Dialysis

WHAT THE BILL WOULD DO 

AB 290 aims to crack down on a dialysis-industry practice: signing patients who would qualify for Medicare with a company that will pay their premiums for private insurance instead, because those insurers pay more for dialysis than the government-run program. The “third-party” companies are nonprofits that receive a significant amount of funding from dialysis providers. The bill would allow patients already in these arrangements to continue but would bar dialysis companies from steering people to third-party payers in the future. It wouldn’t go into effect until 2022.

WHO SUPPORTS IT?

Assemblyman Jim Wood, the bill’s author, calls third-party arrangements a “scam” by dialysis companies that have figured out a way to get inflated reimbursement rates. Health Access California and the California Labor Federation also support the bill.

WHO’S OPPOSED? 

Dialysis companies DaVita and Fresenius, the nation’s two largest providers, spent nearly $1 million this year lobbying on this and other health issues in Sacramento.
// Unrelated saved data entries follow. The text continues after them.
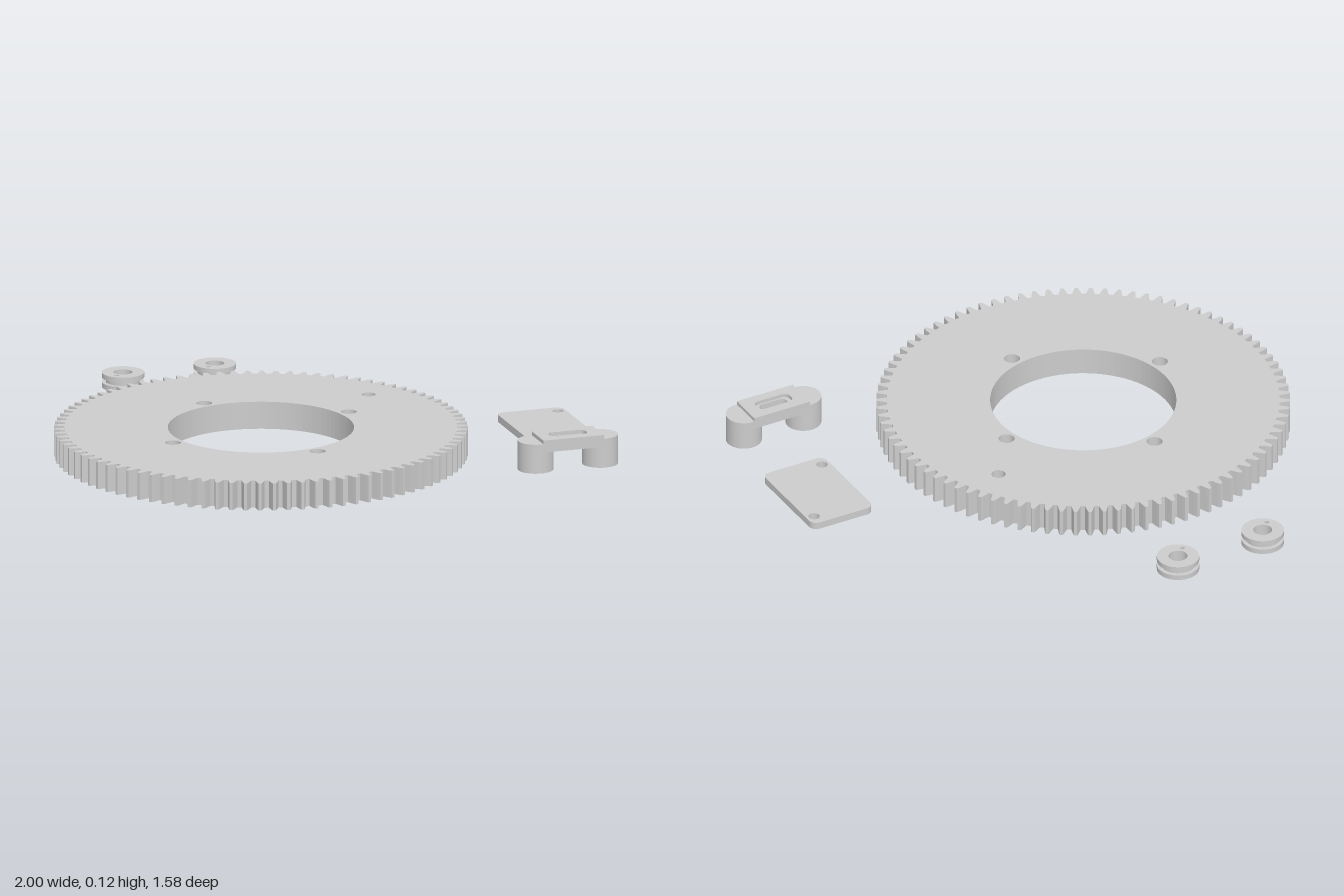
import * as THREE from 'three';

const grey = new THREE.MeshStandardMaterial({ color: 0xcccccc });
grey.name = 'grey plastic';

// Extrudes an (x, z) outline between two heights
function slab(name, shape, y0, y1, parent) {
  const geo = new THREE.ExtrudeGeometry(shape, { depth: y1 - y0, bevelEnabled: false, curveSegments: 24 });
  geo.rotateX(Math.PI / 2).translate(0, y1, 0);
  const mesh = new THREE.Mesh(geo, grey);
  mesh.name = name;
  parent.add(mesh);
}

function circle(x, z, r, Type = THREE.Path) {
  const path = new Type();
  path.absarc(x, z, r, 0, Math.PI * 2, false);
  return path;
}

// Rounded rectangle centred on the origin, half sizes a and b
function roundedRect(a, b, r, Type = THREE.Shape) {
  const s = new Type(), h = Math.PI / 2;
  s.absarc(a - r, b - r, r, 0, h, false);
  s.absarc(-a + r, b - r, r, h, 2 * h, false);
  s.absarc(-a + r, -b + r, r, 2 * h, 3 * h, false);
  s.absarc(a - r, -b + r, r, 3 * h, 4 * h, false);
  s.closePath();
  return s;
}

function part(name, x, z, turn, parent) {
  const g = new THREE.Group();
  g.name = name;
  g.position.set(x, 0, z);
  g.rotation.y = turn;
  parent.add(g);
  return g;
}

// Toothed ring outline with its bore and screw holes
function gearShape(screwRadius) {
  const teeth = 90, pitch = Math.PI * 2 / teeth, pts = [];
  const profile = [[-0.34, 0.664], [-0.27, 0.675], [-0.2, 0.687], [-0.11, 0.7],
    [0.11, 0.7], [0.2, 0.687], [0.27, 0.675], [0.34, 0.664]];
  for (let i = 0; i < teeth; i++) {
    for (const [t, r] of profile) {
      const a = (i + t) * pitch;
      pts.push(new THREE.Vector2(Math.cos(a) * r, Math.sin(a) * r));
    }
  }
  const s = new THREE.Shape(pts);
  const bore = new THREE.Path();
  bore.setFromPoints(circle(0, 0, 0.315).getPoints(48));
  s.holes.push(bore);
  for (let i = 0; i < 4; i++) {
    const a = 0.54 + i * Math.PI / 2;
    s.holes.push(circle(0.354 * Math.cos(a), 0.354 * Math.sin(a), screwRadius));
  }
  s.holes.push(circle(0.147, -0.524, 0.024));
  return s;
}

export function createModel() {
  const model = new THREE.Group();
  model.name = 'gearKit';

  // Large gear, screw holes widened from below
  const gear = part('gear', -0.139, 0.091, 0, model);
  slab('gearLower', gearShape(0.036), 0, 0.045, gear);
  slab('gearUpper', gearShape(0.027), 0.045, 0.095, gear);

  // Two grooved spools
  for (const [x, z] of [[-0.698, -0.69], [-0.928, -0.4545]]) {
    const spool = part('spool', x, z, 0, model);
    const ring = (r, pin) => {
      const s = circle(0, 0, r, THREE.Shape);
      s.holes.push(circle(0, 0, 0.032));
      if (pin) s.holes.push(circle(0, 0.05, 0.008));
      return s;
    };
    slab('lowerFlange', ring(0.072, true), 0, 0.018, spool);
    slab('core', ring(0.058, false), 0.018, 0.034, spool);
    slab('upperFlange', ring(0.072, true), 0.034, 0.051, spool);
  }

  // Flat plate with two corner holes
  const plate = part('plate', 0.596, -0.596, -Math.PI / 4, model);
  const plateShape = roundedRect(0.178, 0.118, 0.028);
  for (const s of [-1, 1]) plateShape.holes.push(circle(s * 0.135, s * 0.09, 0.019));
  slab('plateBody', plateShape, 0, 0.025, plate);

  // Bridge bracket: slotted beam on two hollow round legs
  const bracket = part('bracket', 0.856, -0.238, Math.PI / 4, model);
  const beam = roundedRect(0.176, 0.061, 0.0609);
  beam.holes.push(roundedRect(0.052, 0.02, 0.0199, THREE.Path));
  slab('beam', beam, 0.073, 0.102, bracket);
  const cap = roundedRect(0.108, 0.061, 0.0005);
  cap.holes.push(roundedRect(0.066, 0.026, 0.02, THREE.Path));
  slab('beamCap', cap, 0.102, 0.115, bracket);
  for (const side of [-1, 1]) {
    const leg = circle(side * 0.115, 0, 0.061, THREE.Shape);
    leg.holes.push(circle(side * 0.115, 0, 0.034));
    slab('leg', leg, 0, 0.073, bracket);
  }
  return model;
}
Opponents were successful in having the bill amended to push the start date to 2022 and to “grandfather” in those already enrolled with third-party payers.

WHY IT MATTERS

There have been several efforts in recent years to regulate the deep-pocketed dialysis industry. If this bill becomes law, it’s possible that more regulations could be imposed on the industry in the future.

GOVERNOR’S CALL

It wasn’t clear whether the governor would sign this measure, which was amended 52 times. Former Gov. Jerry Brown vetoed a similar bill last year. But on Oct. 13, 2019, Newsom signed it, “consistent with our imperative to address rising health care costs,” urging all sides to “put patients first.”